  • The US is ending bans on laptops for Middle East Airlines – U.S. ending laptop ban on Middle Eastern airlines and, yes, carry-on devices will be allowed for countries upgrading new exit security requirements.
  • Recent airport takeoff limitations due to heat have been a problem in the US, especially in Phoenix, but the issue may become a big deal everywhere in the years to come. Notes Science Daily: “Average global temperatures have gone up nearly 1 degree Centigrade (1.8 Fahrenheit) since about 1980, and this may already be having an effect. In late June, American Airlines canceled more than 40 flights out of Phoenix, Ariz., when daytime highs of nearly 120 degrees made it too hot for smaller regional jets to take off. Worldwide, average temperatures are expected to go up as much as another 3 degrees C (5.4 degrees F) by 2100. But that is only part of the story; heat waves will probably become more prevalent, with annual maximum daily temperatures at airports worldwide projected to go up 4 to 8 degrees C (7.2 to 14.4 F) by 2080, according to the study.” Hey, no flight, no IFEC!
  • Want to read a good article on connectivity payment modeling?

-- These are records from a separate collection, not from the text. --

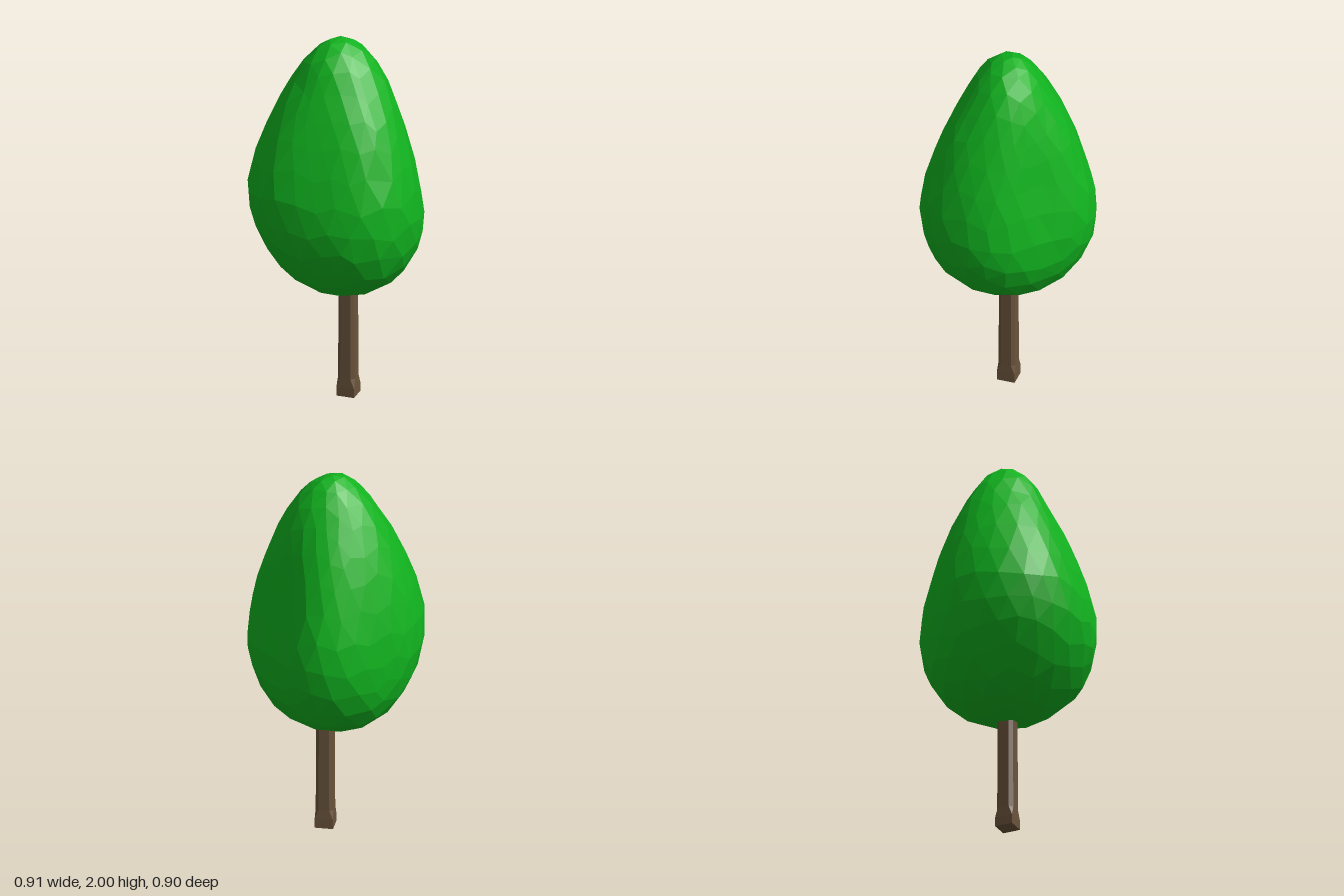
import * as THREE from 'three';

// Crown girth at heights 2.0, 1.8 ... 0.6, in eight compass directions
// (+x, +x+z, +z, -x+z, -x, -x-z, -z, +x-z), relative to a unit sphere.
const GIRTH = [
  [.32, .30, .33, .33, .28, .26, .25, .30],
  [.34, .32, .31, .325, .335, .29, .28, .30],
  [.36, .39, .34, .385, .37, .335, .335, .30],
  [.395, .435, .385, .44, .415, .365, .38, .315],
  [.44, .49, .44, .49, .46, .405, .44, .36],
  [.495, .53, .49, .495, .495, .45, .49, .425],
  [.535, .57, .50, .49, .51, .52, .515, .49],
  [.60, .60, .53, .53, .55, .59, .57, .57],
];

// Smooth periodic interpolation around one row
function around(row, angle) {
  const u = ((angle / (Math.PI / 4)) % 8 + 8) % 8;
  const i = Math.floor(u), f = u - i;
  const p = k => row[(i + k + 8) % 8];
  const [a, b, c, d] = [p(-1), p(0), p(1), p(2)];
  return b + 0.5 * f * (c - a + f * (2 * a - 5 * b + 4 * c - d + f * (3 * (b - c) + d - a)));
}

function girth(y, angle) {
  const k = THREE.MathUtils.clamp((2 - y) / 0.2, 0, 6.999);
  const i = Math.floor(k);
  return THREE.MathUtils.lerp(around(GIRTH[i], angle), around(GIRTH[i + 1], angle), k - i);
}

// Lopsided, faceted egg shaped from a subdivided icosahedron
function crownGeometry() {
  const geo = new THREE.IcosahedronGeometry(1, 4);
  geo.rotateZ(Math.atan(2 / (1 + Math.sqrt(5)))); // a corner at each pole
  const pos = geo.attributes.position;
  const v = new THREE.Vector3();
  for (let i = 0; i < pos.count; i++) {
    v.fromBufferAttribute(pos, i);
    // uneven facets
    const { x, y, z } = v;
    v.x += 0.035 * Math.sin(9 * y + 13 * z);
    v.y += 0.035 * Math.sin(11 * x - 8 * z) * (1 - y * y);
    v.z += 0.035 * Math.sin(12 * x + 10 * y);
    v.normalize();
    const height = 1.2925 + 0.7075 * v.y;
    const r = girth(height, Math.atan2(v.z, v.x));
    pos.setXYZ(i, v.x * r, height, v.z * r);
  }
  geo.computeVertexNormals();
  return geo;
}

// Square post whose corners are chamfered above the foot
function trunkGeometry() {
  const sections = [[0, .048, .0005], [.05, .048, .0005], [.1, .046, .018], [.7, .043, .017]]; // y, half width, chamfer
  const verts = [], index = [];
  for (const [y, h, c] of sections) {
    for (let q = 0; q < 4; q++) {
      const cos = Math.round(Math.cos(q * Math.PI / 2)), sin = Math.round(Math.sin(q * Math.PI / 2));
      for (const [x, z] of [[h, h - c], [h - c, h]]) verts.push(x * cos - z * sin, y, x * sin + z * cos);
    }
  }
  for (let s = 0; s < sections.length - 1; s++) {
    for (let i = 0; i < 8; i++) {
      const a = s * 8 + i, b = s * 8 + (i + 1) % 8;
      index.push(a, a + 8, b, b, a + 8, b + 8);
    }
  }
  // underside and top
  const top = (sections.length - 1) * 8;
  for (let i = 1; i < 7; i++) index.push(0, i, i + 1, top, top + i + 1, top + i);
  const geo = new THREE.BufferGeometry();
  geo.setAttribute('position', new THREE.Float32BufferAttribute(verts, 3));
  geo.setIndex(index);
  const flat = geo.toNonIndexed();
  flat.computeVertexNormals();
  return flat;
}

export function createModel() {
  const group = new THREE.Group();
  group.name = 'tree';

  const crown = new THREE.Mesh(crownGeometry(), new THREE.MeshStandardMaterial({ color: 0x11b31f, flatShading: true }));
  crown.name = 'crown';

  const trunk = new THREE.Mesh(trunkGeometry(), new THREE.MeshStandardMaterial({ color: 0x6a543c, flatShading: true }));
  trunk.name = 'trunk';
  trunk.position.x = 0.043;

  group.add(crown, trunk);
  return group;
}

Check it out: GCA Link June 2017 – Business Models Evolve with New IFEC Technology | Avionics Digital Edition